If you have been connected to the pulse of the security world in the past few days, then you probably know that there’s a new bad guy in town, called TDL4. This rootkit-based e-threat is not what you would expect from a regular piece of malware: it is encrypted using custom algorithms, and will stay absolutely hidden on the system after it has successfully infected your system.
More than that, given the fact that it features one of the most advanced rootkits on the market, chances are that most antiviruses will fail to accurately identify it, let alone to remove it. Once run, TDL4 infects the Master Boot Record (MBR), which allows it to load its code before Windows starts up. This approach allows the rootkit to intercept critical system functions. The rootkit can infect both 32- and 64-bit versions of Windows, which makes it particularly more dangerous than other pieces of malware based in accompanied by drivers.
Technical details aside, the piece of malware (which has been around since 2008 and suffered four major upgrades) spreads through pornography websites, as well as through illegal file sharing repositories, where it is disguised as cracks or codecs. Moreover, infections with TDL4 have also been logged on computers that had been previously infected with Zeus bots, which prompts that the latter is responsible for downloading and installing the rootkit.
The rootkit itself has no damaging potential. Instead, it is used by other pieces of malware to conceal their presence on the computer, as well as to gain extra privileges on the operating users. By default, the rootkit comes with two components: a clicker module that allows its creators to stealthily redirect traffic to a variety of websites; a second module, called tdlcmd.dll implements botnet functionality by allowing the malware to receive commands from the botmaster, modify search results to display affiliate links or even abuse advertising programs by generating clicks on banners.

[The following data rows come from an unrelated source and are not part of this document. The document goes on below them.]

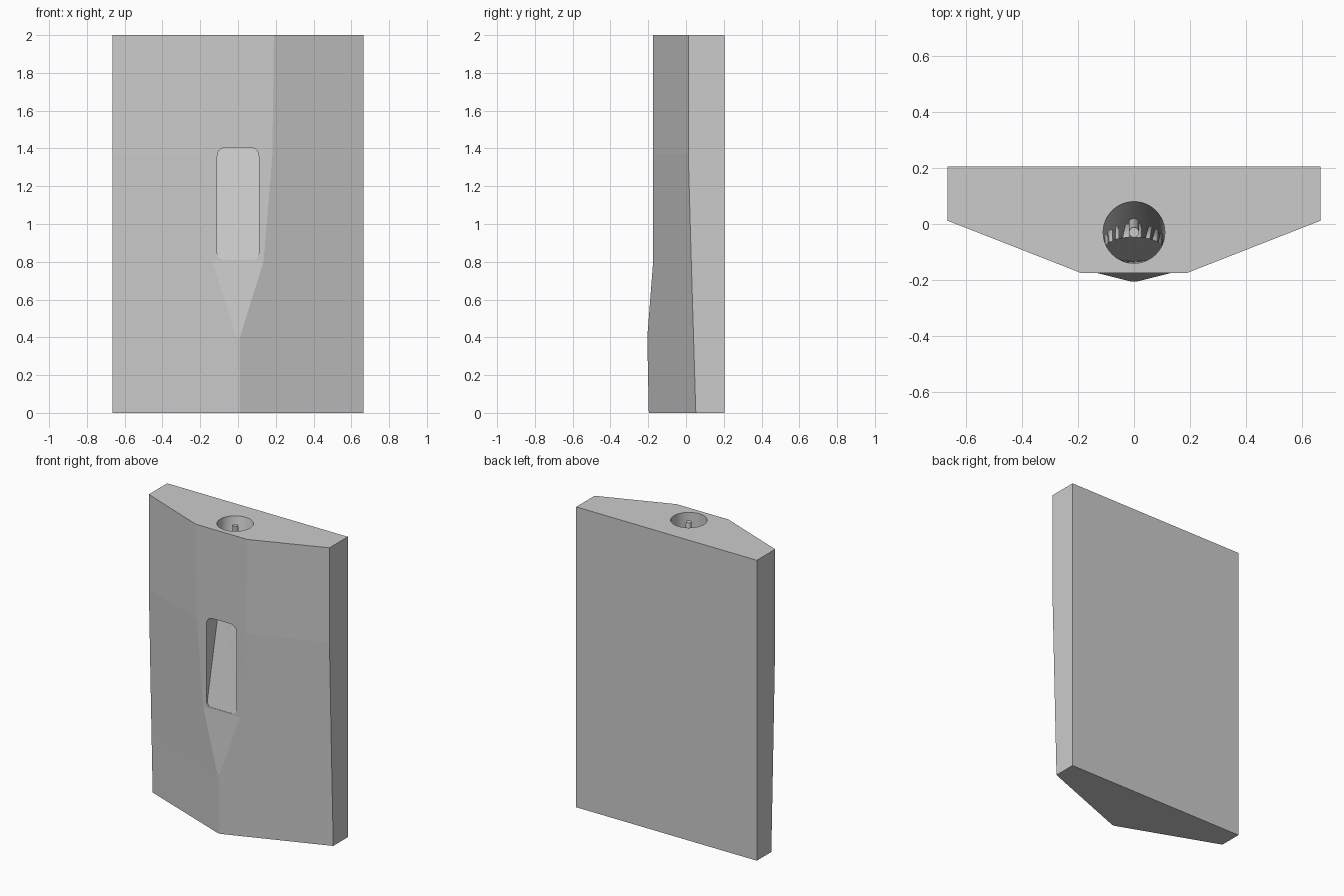
import bpy
import bmesh
import math

cube = bpy.data.objects.get("Cube")
if cube:
    bpy.data.objects.remove(cube, do_unlink=True)

grey = bpy.data.materials.new("plain_grey")
grey.use_nodes = True
COLOUR = (0.6, 0.6, 0.6, 1)
grey.diffuse_color = COLOUR
grey.node_tree.nodes["Principled BSDF"].inputs["Base Color"].default_value = COLOUR


def loft(name, rings, smooth=False):
    """Skin a list of equal-length closed rings and cap both ends."""
    bm = bmesh.new()
    rows = [[bm.verts.new(p) for p in ring] for ring in rings]
    n = len(rows[0])
    for a, b in zip(rows, rows[1:]):
        for i in range(n):
            j = (i + 1) % n
            bm.faces.new((a[i], a[j], b[j], b[i]))
    bm.faces.new(rows[0])
    bm.faces.new(rows[-1])
    bmesh.ops.recalc_face_normals(bm, faces=bm.faces)
    mesh = bpy.data.meshes.new(name)
    bm.to_mesh(mesh)
    bm.free()
    mesh.materials.append(grey)
    obj = bpy.data.objects.new(name, mesh)
    bpy.context.collection.objects.link(obj)
    bpy.ops.object.select_all(action='DESELECT')
    obj.select_set(True)
    bpy.context.view_layer.objects.active = obj
    if smooth:
        bpy.ops.object.shade_smooth_by_angle(angle=math.radians(35))
    return obj


def ellipse(z, y_front, y_back, half_width, n=48):
    mid, ry = (y_front + y_back) / 2, (y_back - y_front) / 2
    return [(half_width * math.cos(t), mid + ry * math.sin(t), z)
            for t in (2 * math.pi * i / n for i in range(n))]


def ramp(z):
    """Depth of the sloping back wall inside the body."""
    return -0.172 + (z - 0.81) * 0.21


# Body: flat back, chamfered front narrowing to a ridge at the bottom
HALF, BACK = 0.665, 0.205


def body_ring(z, side_y, front_y, w):
    return [(-HALF, BACK, z), (HALF, BACK, z), (HALF, side_y, z),
            (w, front_y, z), (-w, front_y, z), (-HALF, side_y, z)]


body = loft("body", [body_ring(*s) for s in (
    (0, 0.052, -0.197, 0.01), (0.4, 0.04, -0.205, 0.01),
    (0.8, 0.028, -0.174, 0.135), (1.37, 0.012, -0.174, 0.182),
    (2, 0.012, -0.174, 0.19))])

# Round bore from the top, flattening along the ramp
bore = loft("bore_cutter", [
    ellipse(2.05, -0.14, 0.08, 0.11), ellipse(2, -0.14, 0.08, 0.11),
    ellipse(1.7, -0.135, ramp(1.7), 0.11),
    ellipse(1.3, -0.13, ramp(1.3), 0.105)], smooth=True)

# Rounded window in the front, its floor following the ramp
outline = []
for cx, cz, start in ((0.065, 1.36, 0), (-0.065, 1.36, 90),
                      (-0.075, 0.845, 180), (0.075, 0.845, 270)):
    r = 0.045 if cz > 1 else 0.035
    outline += [(cx + r * math.cos(math.radians(start + a)),
                 cz + r * math.sin(math.radians(start + a)))
                for a in range(0, 91, 15)]
window = loft("window_cutter", [[(x, -0.3, z) for x, z in outline],
                                [(x, ramp(z), z) for x, z in outline]], smooth=True)

for cutter in (bore, window):
    cutter.hide_render = True
    mod = body.modifiers.new("cut", 'BOOLEAN')
    mod.operation, mod.solver, mod.object = 'DIFFERENCE', 'EXACT', cutter
    bpy.ops.object.select_all(action='DESELECT')
    body.select_set(True)
    bpy.context.view_layer.objects.active = body
    bpy.ops.object.modifier_apply(modifier=mod.name)
    bpy.data.objects.remove(cutter, do_unlink=True)

# Thin pin standing in the bore, rooted in the ramp
R = 0.018
loft("centre_pin", [ellipse(1.65, 0.01 - R, 0.01 + R, R, 20),
                    ellipse(1.99, -0.03 - R, -0.03 + R, R, 20)], smooth=True)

BitDefender has been monitoring the evolution of TDL4/TDSS ever since its emergence, when we offered our first removal tools for this e-threat. Given the developments, we have added detection, removal and disinfection in the BitDefender antimalware solutions, so our customers have been protected against this e-threat since its discovery.
Computer users who are not protected by a BitDefender security solution can download our free removal tool for either 32-bit or 64-bit flavors of Windows.
“All names and company names mentioned herein are for identification purposes only and are the property of, and may be trademarks of, their respective owners.”